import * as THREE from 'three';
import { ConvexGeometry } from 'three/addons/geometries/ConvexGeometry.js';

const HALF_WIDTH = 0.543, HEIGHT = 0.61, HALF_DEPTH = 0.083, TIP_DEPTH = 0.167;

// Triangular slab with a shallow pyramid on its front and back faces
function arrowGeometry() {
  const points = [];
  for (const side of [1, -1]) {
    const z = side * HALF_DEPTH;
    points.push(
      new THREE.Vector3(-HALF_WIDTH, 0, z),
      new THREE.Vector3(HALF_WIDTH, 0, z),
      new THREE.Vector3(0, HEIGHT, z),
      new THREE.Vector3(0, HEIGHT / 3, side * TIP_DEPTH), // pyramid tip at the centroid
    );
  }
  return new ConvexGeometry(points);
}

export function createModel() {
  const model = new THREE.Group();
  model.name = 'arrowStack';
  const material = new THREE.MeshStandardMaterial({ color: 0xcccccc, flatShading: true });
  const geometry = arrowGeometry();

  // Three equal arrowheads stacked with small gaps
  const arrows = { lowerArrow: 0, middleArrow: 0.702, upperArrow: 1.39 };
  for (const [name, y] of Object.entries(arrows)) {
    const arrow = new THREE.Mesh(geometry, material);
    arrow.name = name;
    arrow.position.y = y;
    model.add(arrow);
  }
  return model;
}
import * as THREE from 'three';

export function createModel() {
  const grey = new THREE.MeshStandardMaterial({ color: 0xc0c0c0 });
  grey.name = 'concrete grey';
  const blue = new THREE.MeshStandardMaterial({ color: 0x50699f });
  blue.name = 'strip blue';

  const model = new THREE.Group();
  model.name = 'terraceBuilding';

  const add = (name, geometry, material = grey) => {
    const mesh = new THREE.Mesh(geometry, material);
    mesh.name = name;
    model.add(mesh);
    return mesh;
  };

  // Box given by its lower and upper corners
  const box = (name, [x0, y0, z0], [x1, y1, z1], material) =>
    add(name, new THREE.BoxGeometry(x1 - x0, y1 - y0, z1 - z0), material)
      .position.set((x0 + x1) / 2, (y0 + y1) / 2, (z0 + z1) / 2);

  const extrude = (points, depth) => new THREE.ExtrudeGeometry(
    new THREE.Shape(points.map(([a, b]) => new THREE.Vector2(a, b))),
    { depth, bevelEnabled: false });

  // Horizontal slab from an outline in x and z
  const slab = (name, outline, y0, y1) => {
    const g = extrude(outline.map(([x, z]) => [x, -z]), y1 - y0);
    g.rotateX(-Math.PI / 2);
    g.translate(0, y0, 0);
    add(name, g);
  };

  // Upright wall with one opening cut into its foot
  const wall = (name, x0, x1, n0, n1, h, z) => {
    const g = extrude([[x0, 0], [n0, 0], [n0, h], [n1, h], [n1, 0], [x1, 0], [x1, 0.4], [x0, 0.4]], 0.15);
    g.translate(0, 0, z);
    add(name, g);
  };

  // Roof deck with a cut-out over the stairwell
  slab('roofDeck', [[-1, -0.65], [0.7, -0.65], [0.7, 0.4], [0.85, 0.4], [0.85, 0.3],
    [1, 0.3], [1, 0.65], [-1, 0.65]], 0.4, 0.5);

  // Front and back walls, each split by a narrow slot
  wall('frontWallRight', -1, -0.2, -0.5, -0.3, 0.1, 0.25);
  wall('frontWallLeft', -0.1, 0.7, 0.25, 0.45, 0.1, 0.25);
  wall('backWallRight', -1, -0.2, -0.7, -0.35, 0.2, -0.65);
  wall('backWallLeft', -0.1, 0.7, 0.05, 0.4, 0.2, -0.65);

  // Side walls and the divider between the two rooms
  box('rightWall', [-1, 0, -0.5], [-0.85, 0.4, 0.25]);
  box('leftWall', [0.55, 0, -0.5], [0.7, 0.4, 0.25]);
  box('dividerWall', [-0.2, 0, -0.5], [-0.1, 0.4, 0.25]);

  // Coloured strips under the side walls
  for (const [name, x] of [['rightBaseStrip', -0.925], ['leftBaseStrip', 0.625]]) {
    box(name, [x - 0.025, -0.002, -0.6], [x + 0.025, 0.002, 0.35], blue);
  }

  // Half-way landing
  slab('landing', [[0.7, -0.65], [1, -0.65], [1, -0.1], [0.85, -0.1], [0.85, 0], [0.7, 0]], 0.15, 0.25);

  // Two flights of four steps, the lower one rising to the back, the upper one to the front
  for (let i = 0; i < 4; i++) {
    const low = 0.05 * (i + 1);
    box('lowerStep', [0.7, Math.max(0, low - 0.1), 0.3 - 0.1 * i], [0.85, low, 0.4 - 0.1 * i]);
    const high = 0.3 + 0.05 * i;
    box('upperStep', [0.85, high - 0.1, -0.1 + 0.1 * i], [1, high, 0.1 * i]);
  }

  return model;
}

====

> **Aim of the task**: Reproduce each entry above without a single difference.

> **Solution to the exercise**:
import * as THREE from 'three';
import { ConvexGeometry } from 'three/addons/geometries/ConvexGeometry.js';

const HALF_WIDTH = 0.543, HEIGHT = 0.61, HALF_DEPTH = 0.083, TIP_DEPTH = 0.167;

// Triangular slab with a shallow pyramid on its front and back faces
function arrowGeometry() {
  const points = [];
  for (const side of [1, -1]) {
    const z = side * HALF_DEPTH;
    points.push(
      new THREE.Vector3(-HALF_WIDTH, 0, z),
      new THREE.Vector3(HALF_WIDTH, 0, z),
      new THREE.Vector3(0, HEIGHT, z),
      new THREE.Vector3(0, HEIGHT / 3, side * TIP_DEPTH), // pyramid tip at the centroid
    );
  }
  return new ConvexGeometry(points);
}

export function createModel() {
  const model = new THREE.Group();
  model.name = 'arrowStack';
  const material = new THREE.MeshStandardMaterial({ color: 0xcccccc, flatShading: true });
  const geometry = arrowGeometry();

  // Three equal arrowheads stacked with small gaps
  const arrows = { lowerArrow: 0, middleArrow: 0.702, upperArrow: 1.39 };
  for (const [name, y] of Object.entries(arrows)) {
    const arrow = new THREE.Mesh(geometry, material);
    arrow.name = name;
    arrow.position.y = y;
    model.add(arrow);
  }
  return model;
}
import * as THREE from 'three';

export function createModel() {
  const grey = new THREE.MeshStandardMaterial({ color: 0xc0c0c0 });
  grey.name = 'concrete grey';
  const blue = new THREE.MeshStandardMaterial({ color: 0x50699f });
  blue.name = 'strip blue';

  const model = new THREE.Group();
  model.name = 'terraceBuilding';

  const add = (name, geometry, material = grey) => {
    const mesh = new THREE.Mesh(geometry, material);
    mesh.name = name;
    model.add(mesh);
    return mesh;
  };

  // Box given by its lower and upper corners
  const box = (name, [x0, y0, z0], [x1, y1, z1], material) =>
    add(name, new THREE.BoxGeometry(x1 - x0, y1 - y0, z1 - z0), material)
      .position.set((x0 + x1) / 2, (y0 + y1) / 2, (z0 + z1) / 2);

  const extrude = (points, depth) => new THREE.ExtrudeGeometry(
    new THREE.Shape(points.map(([a, b]) => new THREE.Vector2(a, b))),
    { depth, bevelEnabled: false });

  // Horizontal slab from an outline in x and z
  const slab = (name, outline, y0, y1) => {
    const g = extrude(outline.map(([x, z]) => [x, -z]), y1 - y0);
    g.rotateX(-Math.PI / 2);
    g.translate(0, y0, 0);
    add(name, g);
  };

  // Upright wall with one opening cut into its foot
  const wall = (name, x0, x1, n0, n1, h, z) => {
    const g = extrude([[x0, 0], [n0, 0], [n0, h], [n1, h], [n1, 0], [x1, 0], [x1, 0.4], [x0, 0.4]], 0.15);
    g.translate(0, 0, z);
    add(name, g);
  };

  // Roof deck with a cut-out over the stairwell
  slab('roofDeck', [[-1, -0.65], [0.7, -0.65], [0.7, 0.4], [0.85, 0.4], [0.85, 0.3],
    [1, 0.3], [1, 0.65], [-1, 0.65]], 0.4, 0.5);

  // Front and back walls, each split by a narrow slot
  wall('frontWallRight', -1, -0.2, -0.5, -0.3, 0.1, 0.25);
  wall('frontWallLeft', -0.1, 0.7, 0.25, 0.45, 0.1, 0.25);
  wall('backWallRight', -1, -0.2, -0.7, -0.35, 0.2, -0.65);
  wall('backWallLeft', -0.1, 0.7, 0.05, 0.4, 0.2, -0.65);

  // Side walls and the divider between the two rooms
  box('rightWall', [-1, 0, -0.5], [-0.85, 0.4, 0.25]);
  box('leftWall', [0.55, 0, -0.5], [0.7, 0.4, 0.25]);
  box('dividerWall', [-0.2, 0, -0.5], [-0.1, 0.4, 0.25]);

  // Coloured strips under the side walls
  for (const [name, x] of [['rightBaseStrip', -0.925], ['leftBaseStrip', 0.625]]) {
    box(name, [x - 0.025, -0.002, -0.6], [x + 0.025, 0.002, 0.35], blue);
  }

  // Half-way landing
  slab('landing', [[0.7, -0.65], [1, -0.65], [1, -0.1], [0.85, -0.1], [0.85, 0], [0.7, 0]], 0.15, 0.25);

  // Two flights of four steps, the lower one rising to the back, the upper one to the front
  for (let i = 0; i < 4; i++) {
    const low = 0.05 * (i + 1);
    box('lowerStep', [0.7, Math.max(0, low - 0.1), 0.3 - 0.1 * i], [0.85, low, 0.4 - 0.1 * i]);
    const high = 0.3 + 0.05 * i;
    box('upperStep', [0.85, high - 0.1, -0.1 + 0.1 * i], [1, high, 0.1 * i]);
  }

  return model;
}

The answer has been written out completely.